A coastal peninsula with over 1,500 miles of shoreline in the Chesapeake Bay, bound on the north by the Potomac River and the south by the Rappahannock River, Virginia’s Northern Neck encompasses five counties: King George, Lancaster, Northumberland, Westmoreland and Richmond.

Virginia's Northern Neck is one of the most historic regions in Virginia. Eight Virginia Indian tribes lived in villages along the Northern Neck shores. In 1608, Captain John Smith traveled the region, coming up the Chesapeake Bay, and referred to it "as a place heaven and earth never agreed better to frame man's habitation." The area is the birthplace of Presidents George Washington and James Monroe and was home to the Lee family of Virginia. Our American heritage credits Richard Henry Lee, who co-wrote the Westmoreland Resolves, proposing American independence in 1766 in protest against the Stamp Act. Richard Henry Lee and his brother Francis Lightfoot Lee were the only two brothers to sign the Declaration of Independence. And the last Lee to survive to maturity, Robert E. Lee, was born at Stratford Hall in Westmoreland County in 1807.

The region is rich in scenic beauty, with beaches, marinas, old steamship wharfs and small towns that date back to colonial times. Vegetable and grain farming and a strong seafood industry once ruled the land.

With more than 6,500 acres of natural areas and preserves, the Northern Neck is one of the few places on the Atlantic seaboard with numerous habitats including salt and freshwater marshes, agricultural croplands, woodlands and undeveloped open fields.
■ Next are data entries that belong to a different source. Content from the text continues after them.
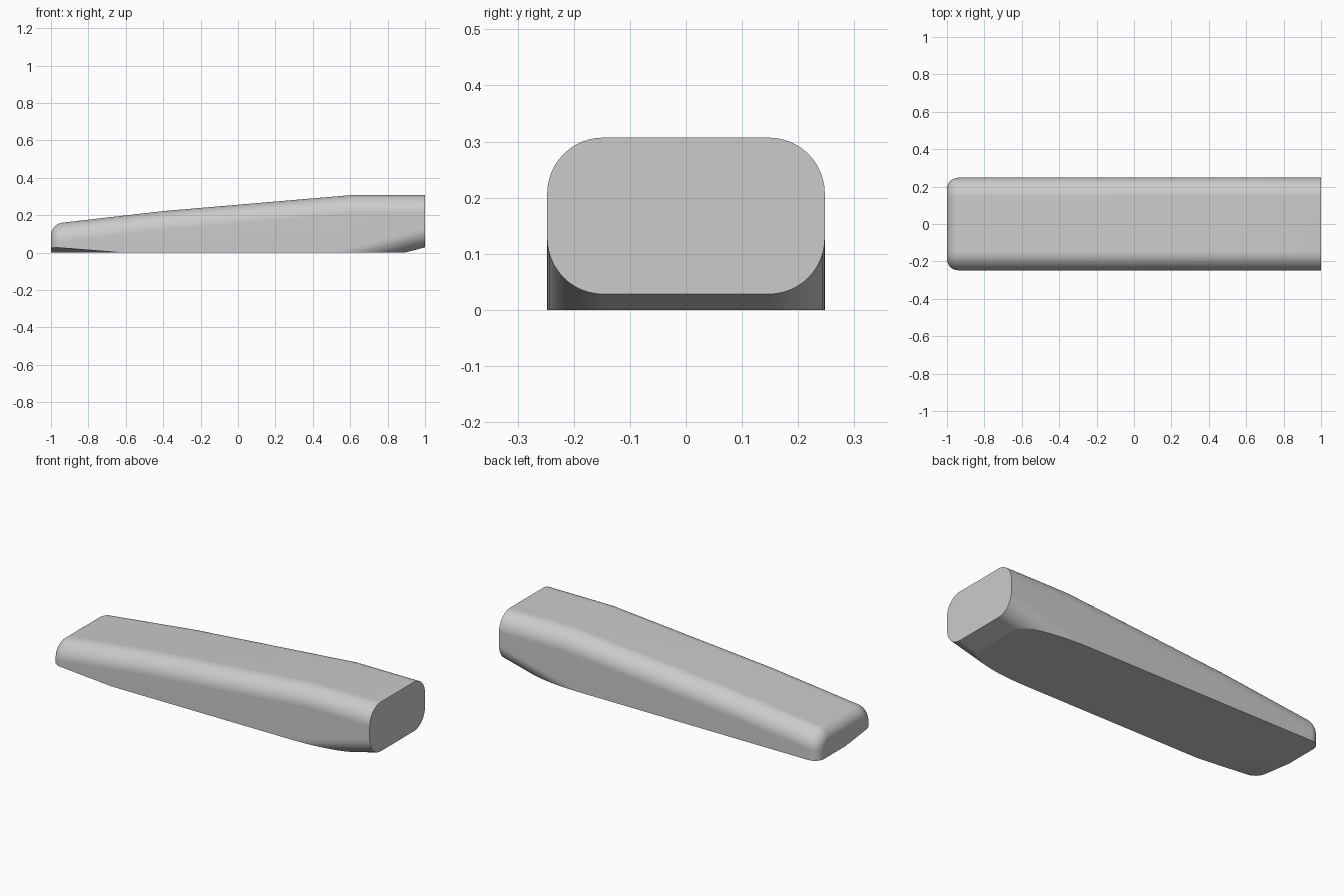
import bpy, bmesh, math
from mathutils import Vector

cube = bpy.data.objects.get("Cube")
if cube:
    bpy.data.objects.remove(cube, do_unlink=True)

HALF_W = 0.2475     # half width of the body
CORNER = 0.1        # radius of the long edges
NOSE = 0.06         # radius of the thin end
SEG = 12            # segments per long-edge corner
TOP = [(-1.0, 0.153), (-0.4, 0.222), (0.6, 0.307), (1.0, 0.307)]


def top_z(x):
    for (x0, z0), (x1, z1) in zip(TOP, TOP[1:]):
        if x <= x1:
            return z0 + (z1 - z0) * (x - x0) / (x1 - x0)
    return TOP[-1][1]


def bottom_z(x):
    return 0.028 - 0.256 * (1 - x)


def section(bm, x, inset=0.0):
    """Rounded rectangle across the body, shrunk by inset at top and sides."""
    r = CORNER - inset
    w = HALF_W - inset
    hi, lo = top_z(x) - inset, bottom_z(x)
    centres = [(w - r, hi - r), (r - w, hi - r), (r - w, lo + r), (w - r, lo + r)]
    ring = []
    for quarter, (cy, cz) in enumerate(centres):
        for i in range(SEG + 1):
            a = math.pi / 2 * (quarter + i / SEG)
            ring.append(bm.verts.new((x, cy + r * math.cos(a), cz + r * math.sin(a))))
    return ring


def cut_away(bm, point, normal):
    """Remove everything on the negative side of a plane and close the hole."""
    geom = bm.verts[:] + bm.edges[:] + bm.faces[:]
    cut = bmesh.ops.bisect_plane(bm, geom=geom, dist=1e-5, plane_co=point,
                                 plane_no=normal, clear_inner=True)["geom_cut"]
    edges = [e for e in cut if isinstance(e, bmesh.types.BMEdge) and e.is_boundary]
    bmesh.ops.holes_fill(bm, edges=edges, sides=0)


# Body: lofted sections, with a rounded thin end
bm = bmesh.new()
rings = []
for i in range(SEG + 1):
    a = math.pi / 2 * i / SEG
    rings.append(section(bm, -1 + NOSE * (1 - math.cos(a)), NOSE * (1 - math.sin(a))))
rings += [section(bm, x) for x in (-0.4, 0.6, 1.0)]
for ra, rb in zip(rings, rings[1:]):
    n = len(ra)
    for i in range(n):
        j = (i + 1) % n
        bm.faces.new((ra[i], ra[j], rb[j], rb[i]))
bm.faces.new(rings[0])
bm.faces.new(rings[-1])

# Flat underside, then the shallow slanted facet at one thin corner
cut_away(bm, Vector((0, 0, 0)), Vector((0, 0, 1)))
a = Vector((-0.62, -HALF_W, 0))
b = Vector((-1, 0, 0))
c = Vector((-1, -HALF_W, 0.03))
normal = (b - a).cross(c - a).normalized()
cut_away(bm, a, normal if normal.z > 0 else -normal)
bmesh.ops.recalc_face_normals(bm, faces=bm.faces[:])

mesh = bpy.data.meshes.new("wedge_body")
bm.to_mesh(mesh)
bm.free()
body = bpy.data.objects.new("wedge_body", mesh)
bpy.context.collection.objects.link(body)

# Plain grey material
grey = bpy.data.materials.new("plain_grey")
grey.use_nodes = True
colour = (0.6, 0.6, 0.6, 1)
grey.diffuse_color = colour
grey.node_tree.nodes["Principled BSDF"].inputs["Base Color"].default_value = colour
mesh.materials.append(grey)

# Smooth rounded edges, flat broad faces
bpy.ops.object.select_all(action="DESELECT")
body.select_set(True)
bpy.context.view_layer.objects.active = body
bpy.ops.object.shade_smooth_by_angle(angle=math.radians(12))
weighted = body.modifiers.new("even_shading", "WEIGHTED_NORMAL")
weighted.keep_sharp = True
Lying within the watershed of the Chesapeake Bay, the Northern Neck’s vast forestlands and rolling farm fields, lush marshes, as well as rivers and creeks create a serene, remote quality which has nearly disappeared from the crowded East Coast. For more information about the Northern Neck of Virginia, visit the Northern Neck Tourism Commission's website at

Northern Neck Map

Northern Neck Map